Incense coils have been around for centuries and they seem to be effective in warding off pesky mosquitoes. I remember Katol of “lamowk seyguradong teypowk” fame at my lola’s house when I was a child and that we had to sit very close to the green burning coils (which were usually placed under the tables while we were eating) – they lose their effectiveness the farther you are away from them. I am not sure what those commercial anti-mosquito coils contain but somebody has found a way to make a Katol-like mosquito repellant using lanzones peels.

8. Fan and Mosquito Net

If all else fails, turn on the fan and use a mosquito net. Just make sure the mosquito isn’t inside with you when you tuck in the net at the sides of your bed.

Fun Trivia: A Taiwanese woman catches 4 million mosquitoes and wins a $3,000 cash prize.

Care to share any natural anti-mosquito tips you know of?

Terry Selection

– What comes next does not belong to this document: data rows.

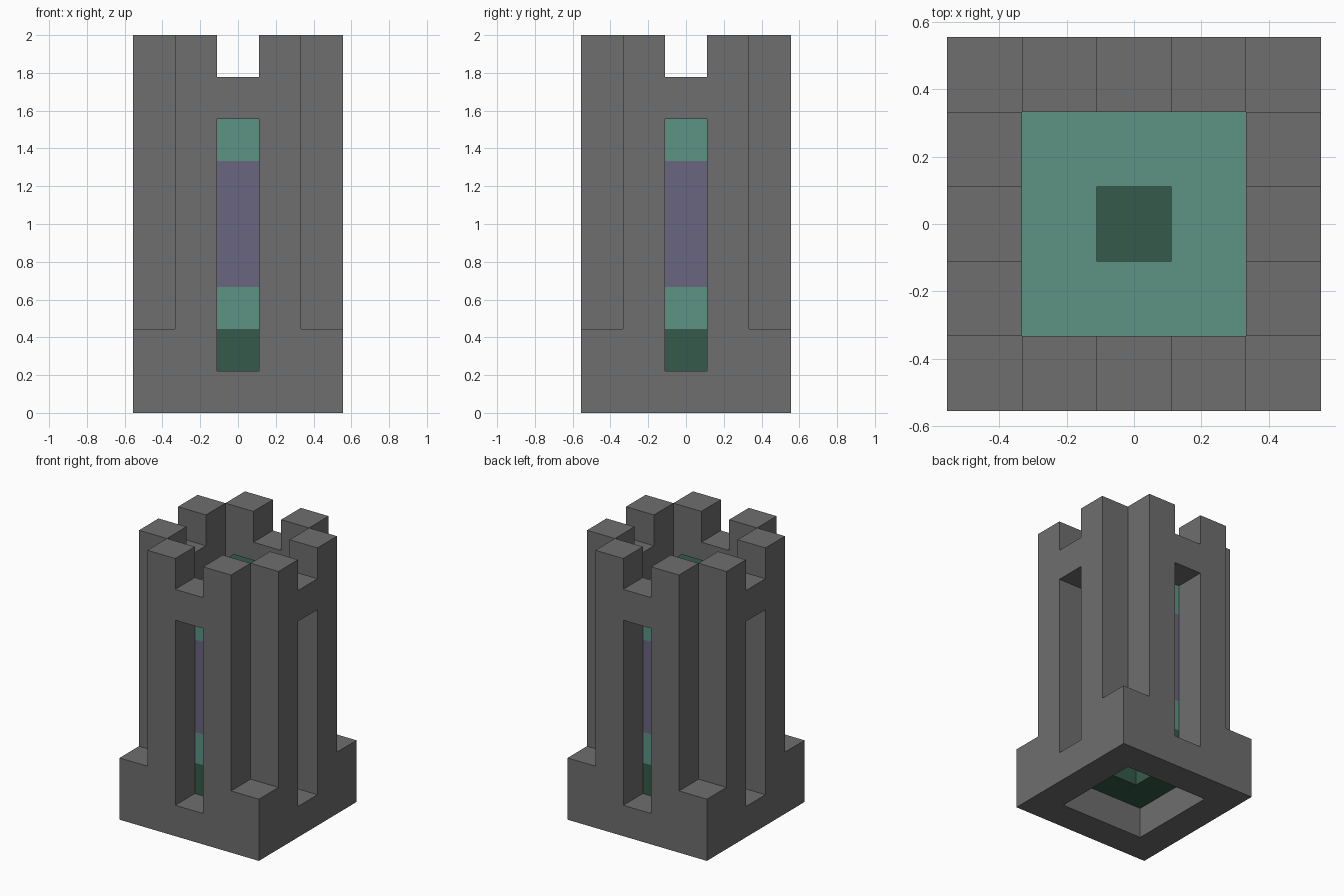
import bpy, bmesh
from mathutils import Vector
from itertools import product

if "Cube" in bpy.data.objects:
    bpy.data.objects.remove(bpy.data.objects["Cube"])

U = 2 / 9          # size of one block; the tower is 5 x 5 x 9 blocks


def linear(c):
    c /= 255
    return c / 12.92 if c <= 0.04045 else ((c + 0.055) / 1.055) ** 2.4


def material(name, *rgb):
    mat = bpy.data.materials.new(name)
    mat.use_nodes = True
    color = (*map(linear, rgb), 1)
    mat.diffuse_color = color
    mat.node_tree.nodes["Principled BSDF"].inputs["Base Color"].default_value = color
    return mat


def block_part(name, mat, heights, filled):
    """Closed skin around every block (x, y from -2 to 2) the rule fills."""
    cells = {c for c in product(range(-2, 3), range(-2, 3), heights) if filled(*c)}
    bm = bmesh.new()
    for cell in cells:
        center = Vector(cell) + Vector((0, 0, 0.5))
        for axis, sign in product(range(3), (-1, 1)):
            n = Vector((0, 0, 0))
            n[axis] = sign
            if tuple(int(a + b) for a, b in zip(cell, n)) in cells:
                continue
            s = Vector((0, 0, 0))
            s[(axis + 1) % 3] = 0.5
            t = n.cross(s)
            mid = center + n / 2
            bm.faces.new([bm.verts.new((mid + d) * U)
                          for d in (-s - t, s - t, s + t, t - s)])
    bmesh.ops.remove_doubles(bm, verts=bm.verts, dist=U / 100)
    mesh = bpy.data.meshes.new(name)
    bm.to_mesh(mesh)
    bm.free()
    mesh.materials.append(mat)
    obj = bpy.data.objects.new(name, mesh)
    bpy.context.collection.objects.link(obj)
    return obj


gray = material("stone gray", 110, 110, 110)
teal = material("teal", 93, 148, 133)
purple = material("dull purple", 106, 101, 127)
green = material("dark green", 53, 90, 75)


# Outer walls: full ring at the base, open corners above, slits and battlements
def wall(x, y, z):
    if max(abs(x), abs(y)) < 2:
        return False
    if abs(x) == abs(y):
        return z < 2
    middle = x == 0 or y == 0
    return not (middle and (1 <= z < 7 or z == 8))


def core(x, y, z):
    return max(abs(x), abs(y)) < 2


def core_ring(x, y, z):
    return core(x, y, z) and (x, y) != (0, 0)


def center(x, y, z):
    return x == 0 and y == 0


block_part("outer_walls", gray, range(9), wall)

# Stacked inner core, from the hollow floor ring up to the cap
block_part("core_floor_ring", green, range(1, 2), core_ring)
block_part("core_lower_band", teal, range(2, 3), core)
block_part("core_middle", purple, range(3, 6), core)
block_part("core_upper_band", teal, range(6, 7), core)
block_part("core_cap", green, range(7, 8), center)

Terry’s has always been a top choice for us when it comes to dining places in The Podium Mall. The menu used to be limited but the great-tasting croquetas, paellas (chistorrado is win!) and sandwiches more than made up for the lack of variety in the selection. About a month ago, we ate there for Sunday lunch and I was surprised at how many dishes had been added to the menu. Our old-time favorites are still there but the number of European-inspired cuisine had grown! I quickly took note of the dishes I have yet to try and earmarked them for my husband’s birthday. However, the birthday was 3 weeks away and I couldn’t wait. Two weeks ago, we had a mini-occasion to celebrate so we decided to have a weekday lunch at Terry’s. We weren’t disappointed.

There’s jamon serrano and homemade pork loin from acorn-fed Iberian pigs for those not on a diet but there’s also tawilis adobados and gambas al ajillo cooked in ArteOliva olive oil for the waist-conscious (now why would weight-watchers dine in a restaurant serving mainly Spanish cuisine?). I’m not a wine lover but I’m sure oenophiles will also have another reason to eat at Terry’s because of the array of wines available in the restaurant.

To my sister and I, there’s also a bonus to eating at Terry’s: the gourmet store right beside the restaurant selling a vast assortment of cheeses, hams and specialty culinary products. Our latest find was the cazuela – a native Spanish clay pot used for cooking. It can also be used to serve hot dishes (straight from the oven) such as sopa de ajo as it has great heat-keeping properties. Most Spanish households, we’re told, have cazuelas in the kitchen often handed down from mothers to daughters.

Cooking Chap Chae

Korean food is our “pig-out” food. Rich, flavorful and bursting with sesame oil-soy sauce-garlicky goodness, Korean food is what we turn to when we want to go all out with rice and ulam. Our staple Korean orders:  beef stew, spicy octopus and chap chae (kimchi is a given). And don’t you just love the Korean pica-pica that they serve as appetizers in Korean restaurants?

Chap chae or Japchae is a popular Korean dish that uses glass or cellophane noodles as its main ingredient. Topped with stir-fried vegetables and meat, it’s almost a complete meal in itself.

Yum! This making me hungry, how about you? 😉